This market truism came from the interview with Richard Dennis in The New Market Wizard, one of the best interviews I’ve ever read. In it, Dennis talks about how, as a matter of business, the market “seems” to teach investors to do all the wrong things by tempting us with high-percentage trading strategies.

For instance, a great percentage of the time, a stock that rallies a few days in a row will tend to pull back afterwards. And the opposite is also true; a stock that falls sharply is usually temporarily oversold, leading to a bounce. On a “batting average” basis, then, you’d be better off buying dips and selling rallies.

However, the market is a bad teacher in that sense. If you consistently buy oversold and sell overbought stocks, you might do well for a while, but eventually, you’ll get your head handed to you, because the market is all about outliers, the big gains or big losses in your account. And by constantly betting against the trend, you’ll eventually (and frequently) be caught on the wrong side of some mega-trends. In the long run, betting against a stock’s (or market’s) trend will at the very least leave you disappointed, if not lead to outright losses.

Instead of focusing on being right (a high batting average), a growth investor should focus on the size of his average winner compared to the size of his average loser (which I call the trader’s slugging percentage). Just one or two big winners (i.e., outliers) can make up for a slew of small, almost meaningless losses, and if you capture a few tigers by the tail, your portfolio’s returns will amaze you!

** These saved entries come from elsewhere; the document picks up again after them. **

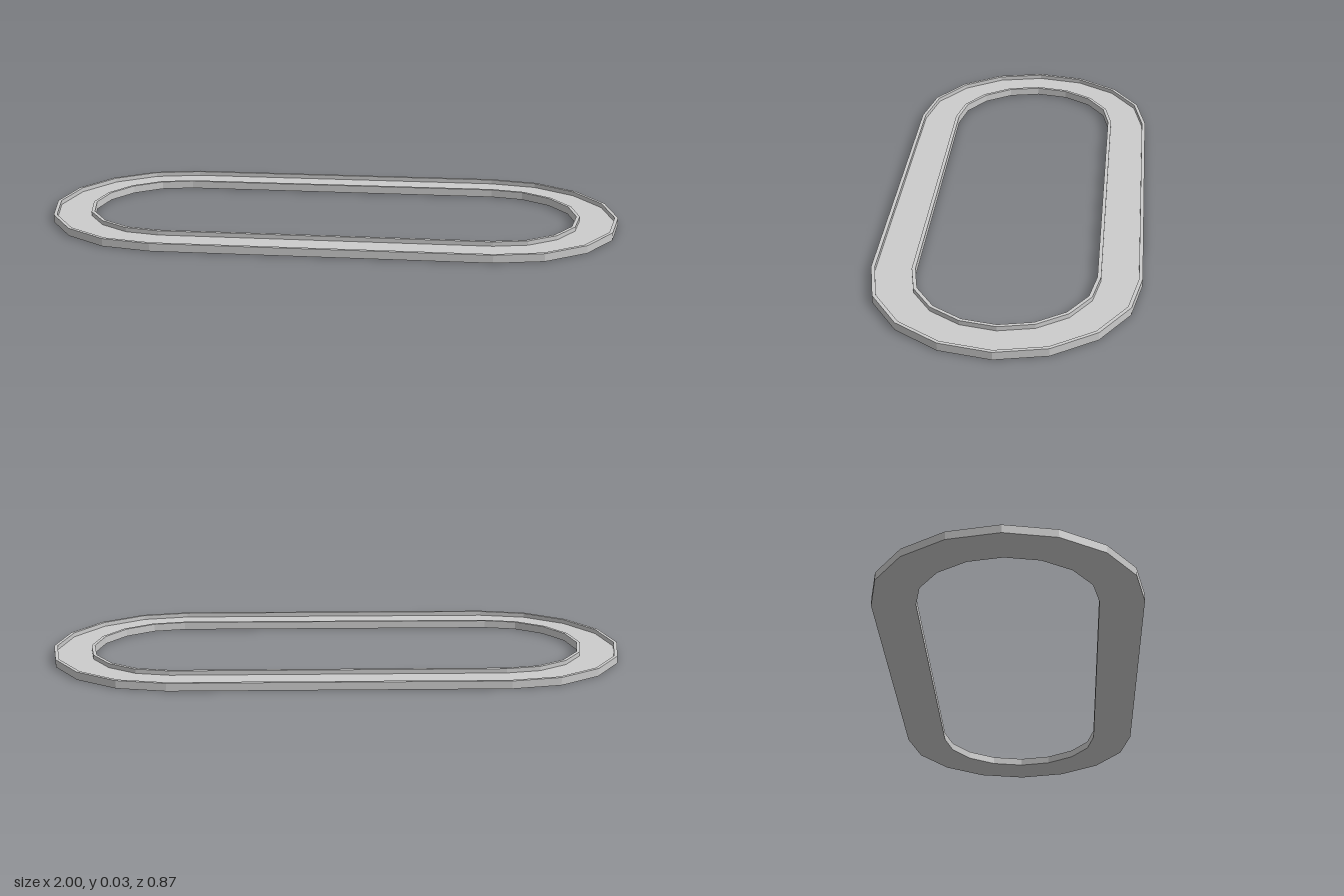
import * as THREE from 'three';

const HALF_STRAIGHT = 0.564; // centre of each rounded end
const OUTER = 0.436, INNER = 0.292; // end radii
const HEIGHT = 0.027, FLOOR = 0.012, LIP = 0.012;

// Cross-section of the channel as [radius, height], outer wall first
const profile = [
  [OUTER, 0], [OUTER, HEIGHT], [OUTER - LIP, HEIGHT], [OUTER - LIP, FLOOR],
  [INNER + LIP, FLOOR], [INNER + LIP, HEIGHT], [INNER, HEIGHT], [INNER, 0],
];

// Sweeps the closed profile round a stadium with 8 facets per rounded end
function sweepStadium(section, steps) {
  const positions = [], index = [], n = section.length;
  const stations = 2 * (steps + 1);
  for (let s = 0; s < stations; s++) {
    const end = s <= steps ? 0 : 1;
    const angle = -Math.PI / 2 + Math.PI * ((s - end * (steps + 1)) / steps + end);
    const centre = end ? -HALF_STRAIGHT : HALF_STRAIGHT;
    for (const [r, y] of section) {
      positions.push(centre + r * Math.cos(angle), y, r * Math.sin(angle));
    }
    const next = (s + 1) % stations;
    for (let i = 0; i < n; i++) {
      const j = (i + 1) % n;
      const a = s * n + i, b = s * n + j, c = next * n + j, d = next * n + i;
      index.push(a, b, c, a, c, d);
    }
  }
  const geometry = new THREE.BufferGeometry();
  geometry.setAttribute('position', new THREE.Float32BufferAttribute(positions, 3));
  geometry.setIndex(index);
  const faceted = geometry.toNonIndexed();
  faceted.computeVertexNormals();
  return faceted;
}

export function createModel() {
  const group = new THREE.Group();
  group.name = 'ovalTrack';
  const material = new THREE.MeshStandardMaterial({ color: 0xcccccc, flatShading: true });

  // Flat ring with a raised lip along both edges
  const ring = new THREE.Mesh(sweepStadium(profile, 8), material);
  ring.name = 'lippedRing';
  group.add(ring);
  return group;
}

Losers average losers.

Made famous by legendary trader Paul Tudor Jones, my last market truism is a bit of a corollary to the previous one. For a growth investor, the number one, never-break rule is to cut all losses short. Instead, most investors love to average down, buying more of their losers to lower their average cost.

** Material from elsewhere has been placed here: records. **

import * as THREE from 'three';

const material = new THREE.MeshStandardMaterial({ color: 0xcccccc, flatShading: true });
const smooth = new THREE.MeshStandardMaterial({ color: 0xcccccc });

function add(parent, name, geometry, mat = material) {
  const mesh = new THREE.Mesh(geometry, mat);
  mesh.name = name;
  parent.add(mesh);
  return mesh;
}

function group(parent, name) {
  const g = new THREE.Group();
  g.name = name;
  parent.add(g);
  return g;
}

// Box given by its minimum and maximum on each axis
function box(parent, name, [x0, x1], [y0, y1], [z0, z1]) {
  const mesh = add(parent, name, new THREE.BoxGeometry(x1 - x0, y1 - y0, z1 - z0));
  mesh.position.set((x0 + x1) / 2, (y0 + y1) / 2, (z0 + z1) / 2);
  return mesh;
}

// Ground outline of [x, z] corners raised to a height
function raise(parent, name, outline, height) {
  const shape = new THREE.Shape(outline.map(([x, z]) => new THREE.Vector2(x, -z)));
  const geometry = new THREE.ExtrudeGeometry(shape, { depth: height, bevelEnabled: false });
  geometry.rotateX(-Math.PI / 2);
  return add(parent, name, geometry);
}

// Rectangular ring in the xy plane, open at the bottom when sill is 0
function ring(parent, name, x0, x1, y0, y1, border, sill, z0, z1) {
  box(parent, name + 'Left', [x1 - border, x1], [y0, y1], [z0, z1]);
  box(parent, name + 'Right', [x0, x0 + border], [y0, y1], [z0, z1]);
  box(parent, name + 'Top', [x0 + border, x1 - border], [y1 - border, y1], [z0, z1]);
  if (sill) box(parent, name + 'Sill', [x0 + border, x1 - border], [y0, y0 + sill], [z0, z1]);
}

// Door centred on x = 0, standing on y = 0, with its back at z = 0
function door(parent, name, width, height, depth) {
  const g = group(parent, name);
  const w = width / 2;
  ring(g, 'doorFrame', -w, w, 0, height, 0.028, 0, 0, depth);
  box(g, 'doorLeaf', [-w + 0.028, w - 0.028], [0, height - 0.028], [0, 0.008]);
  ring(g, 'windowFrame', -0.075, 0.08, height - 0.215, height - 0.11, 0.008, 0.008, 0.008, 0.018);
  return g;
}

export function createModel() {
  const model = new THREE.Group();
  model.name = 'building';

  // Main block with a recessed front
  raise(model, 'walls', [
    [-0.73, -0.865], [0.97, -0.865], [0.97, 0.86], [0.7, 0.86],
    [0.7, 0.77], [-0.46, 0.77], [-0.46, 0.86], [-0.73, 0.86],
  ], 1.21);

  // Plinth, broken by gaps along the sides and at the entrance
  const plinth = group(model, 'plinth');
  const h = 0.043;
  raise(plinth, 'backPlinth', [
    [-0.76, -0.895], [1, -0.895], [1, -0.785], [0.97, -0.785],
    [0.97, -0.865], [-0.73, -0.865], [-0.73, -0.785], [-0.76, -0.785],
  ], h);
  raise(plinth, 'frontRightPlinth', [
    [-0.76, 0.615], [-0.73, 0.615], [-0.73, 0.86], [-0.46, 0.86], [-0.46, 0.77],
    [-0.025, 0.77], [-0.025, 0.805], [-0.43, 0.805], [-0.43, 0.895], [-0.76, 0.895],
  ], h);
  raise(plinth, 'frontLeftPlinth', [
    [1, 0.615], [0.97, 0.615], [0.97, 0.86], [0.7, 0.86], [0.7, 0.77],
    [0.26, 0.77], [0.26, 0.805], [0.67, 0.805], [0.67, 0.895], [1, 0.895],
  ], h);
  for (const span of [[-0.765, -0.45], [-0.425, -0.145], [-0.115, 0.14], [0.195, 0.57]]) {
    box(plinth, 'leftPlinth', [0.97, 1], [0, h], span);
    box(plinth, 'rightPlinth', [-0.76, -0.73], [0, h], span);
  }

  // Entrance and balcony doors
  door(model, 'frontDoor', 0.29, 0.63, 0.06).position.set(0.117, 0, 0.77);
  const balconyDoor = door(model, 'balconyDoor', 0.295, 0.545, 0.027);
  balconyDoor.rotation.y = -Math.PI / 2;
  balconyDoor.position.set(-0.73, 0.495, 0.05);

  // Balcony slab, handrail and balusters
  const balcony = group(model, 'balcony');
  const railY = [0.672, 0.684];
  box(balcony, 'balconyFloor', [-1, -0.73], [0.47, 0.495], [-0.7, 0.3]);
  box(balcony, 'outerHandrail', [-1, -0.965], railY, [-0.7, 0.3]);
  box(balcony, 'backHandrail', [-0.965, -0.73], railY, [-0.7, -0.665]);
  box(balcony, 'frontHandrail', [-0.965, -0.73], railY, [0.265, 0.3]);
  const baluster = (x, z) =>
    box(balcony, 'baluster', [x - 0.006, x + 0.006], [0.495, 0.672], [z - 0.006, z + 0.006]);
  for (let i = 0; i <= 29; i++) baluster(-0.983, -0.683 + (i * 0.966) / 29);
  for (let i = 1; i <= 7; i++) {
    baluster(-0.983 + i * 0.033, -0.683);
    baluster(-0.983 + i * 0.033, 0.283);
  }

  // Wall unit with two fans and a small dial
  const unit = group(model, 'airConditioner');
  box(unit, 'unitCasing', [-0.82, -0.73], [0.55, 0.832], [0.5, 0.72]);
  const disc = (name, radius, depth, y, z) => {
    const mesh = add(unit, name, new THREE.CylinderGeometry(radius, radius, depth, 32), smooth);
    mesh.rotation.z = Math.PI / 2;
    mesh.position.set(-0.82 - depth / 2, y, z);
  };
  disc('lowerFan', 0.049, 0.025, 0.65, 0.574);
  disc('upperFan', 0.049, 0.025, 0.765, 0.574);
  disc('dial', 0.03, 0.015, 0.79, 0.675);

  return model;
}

In the book, How to Trade in Stocks, Jesse Livermore gave a great example of a stock trader buying more shares every three points on the way down, detailing how the averaging-down investor thinks. After describing buying more and more from 50 down to 29, the last line was prescient: “Of course abnormal moves such as the one indicated do not happen often. But it is just such abnormal moves against which the speculator must guard to avoid disaster.”

In other words, it’s similar to what I wrote above: averaging down here and there might allow you to “get out even” … but it takes just one severe break in a stock in which you’ve been averaging down to put your portfolio behind the 8 ball.

What market truisms do you live by?


*This post is periodically updated to reflect market conditions.

A growth stock and market timing expert, Michael Cintolo is Chief Investment Strategist of Cabot Wealth Network and Chief Analyst of Cabot Growth Investor and Cabot Top Ten Trader. Since joining Cabot in 1999, Mike has uncovered exceptional growth stocks and helped to create new tools and rules for buying and selling stocks. Perhaps most notable was his development of the proprietary trend-following market timing system, Cabot Tides, which has helped Cabot place among the top handful of market-timing newsletters numerous times.